Even though we don’t use them all, I do save all the coupons I come across and trade them for things we do use. It’s especially handy in a home like ours, where we don’t really use a lot of the products for which coupons are readily available. I have been able to trade good coupons for cleaners, cereals and cosmetics for coupons we readily use, like ice cream and diapers.
So how else can coupons save you money? Why they allow you to contribute and donate! You’re more readily able to donate to your local food bank when you can get a bunch of items for a much more discounted price. No one wants to fill up on a lot of sugar and chemicals, but let’s face it — everyone needs to eat. If you’re hesitant about donating because you don’t feel you can afford it, why not try couponing? Save your coupons for things like bagels, peanut butter, jam, juice, mustard, hot dogs, toiletries, and other necessities and when a great sale comes along, go spend some money on those items, and use your coupons. Ta da! You’ve got a very valuable, and very rewarding, lot of donations you can make to someone who does not have your good fortune.
Another way coupons allow you to be generous is by being the coupon fairy! If you have a coupon that is about to expire and you know you’re not going to use it, why not leave it at the store for someone else to use? I have done this several times, and have come across wonderful coupons for things I might not have purchased had I not found a coupon that allowed me to save more!
Coupons can be a great addition to your family budget. Taking the extra bit of time to acquire, organize and employ them can save you money in lots of different situations!
How do you use coupons in your home?
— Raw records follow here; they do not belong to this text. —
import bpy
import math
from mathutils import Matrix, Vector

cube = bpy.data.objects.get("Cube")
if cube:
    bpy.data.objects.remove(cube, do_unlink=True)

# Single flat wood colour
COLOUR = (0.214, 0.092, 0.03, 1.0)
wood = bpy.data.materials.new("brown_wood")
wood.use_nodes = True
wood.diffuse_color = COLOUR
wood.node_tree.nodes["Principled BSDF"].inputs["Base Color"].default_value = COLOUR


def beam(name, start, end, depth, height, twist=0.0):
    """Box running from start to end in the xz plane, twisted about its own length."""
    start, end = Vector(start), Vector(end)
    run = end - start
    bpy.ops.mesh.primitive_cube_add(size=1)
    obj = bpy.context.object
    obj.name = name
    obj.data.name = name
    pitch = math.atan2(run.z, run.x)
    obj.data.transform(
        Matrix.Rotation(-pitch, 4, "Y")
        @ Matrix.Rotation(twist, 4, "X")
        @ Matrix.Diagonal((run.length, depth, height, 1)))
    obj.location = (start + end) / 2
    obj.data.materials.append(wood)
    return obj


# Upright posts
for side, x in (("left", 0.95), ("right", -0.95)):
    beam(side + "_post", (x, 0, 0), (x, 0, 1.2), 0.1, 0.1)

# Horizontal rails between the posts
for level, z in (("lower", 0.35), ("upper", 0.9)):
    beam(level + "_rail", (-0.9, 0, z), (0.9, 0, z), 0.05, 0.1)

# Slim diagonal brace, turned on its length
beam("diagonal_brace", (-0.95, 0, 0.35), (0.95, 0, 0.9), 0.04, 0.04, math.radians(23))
Do you have a different strategy? I’d love to hear it!
And God is able to bless you abundantly,
so that in all things at all times, having all that you need,
you will abound in every good work.
2 Corinthians 9:8
Sunday was such a wonderful day for me! The paths of several people crossed in just such a way as to make it a day filled with blessings! We needed a new high chair — the straps on ours didn’t buckle anymore and it wasn’t safe for a climbing toddler. We also had an incident with our crockpot, and so we needed a new one. Unfortunately a new high chair and a new crockpot were not in the budget, so I turned to my dear community and posted a request on Freecycle.
To my delight, a lady contacted me and said she had a great high chair that she would give us, but it didn’t have a pad. She sent us a picture — it was the same model as the one we had. I rushed to get it. On my way over, I received an email from a gentleman I had met beforehand to whom I had given some sourdough starter. Well, he happened to have a crockpot for me — and he offered to give me some sourdough starter too (mine’s all gone!).
It is so important, when you’ve received something wonderful from God through others, that you too act as an instrument of His good will and give to someone else! It just so happened that another lady on Freecycle is looking for a princess dress for her daughter. We happen to have one that Naomi will not fit into for years. So rather than let it take up space, we’ll pass on the good will! She doesn’t have a vehicle, so Michael is going to take the dress with him this week and meet her somewhere along the way to give her the dress. I can only imagine the delight on her daughter’s face!
This post is a part of Gratituesday by Heavenly Homemakers, Word Filled Wednesdays at Internet Cafe Devotions, Homemaking Link Up Wednesdays at Raising Homemakers, Small Successes at Chocolate For Your Brain.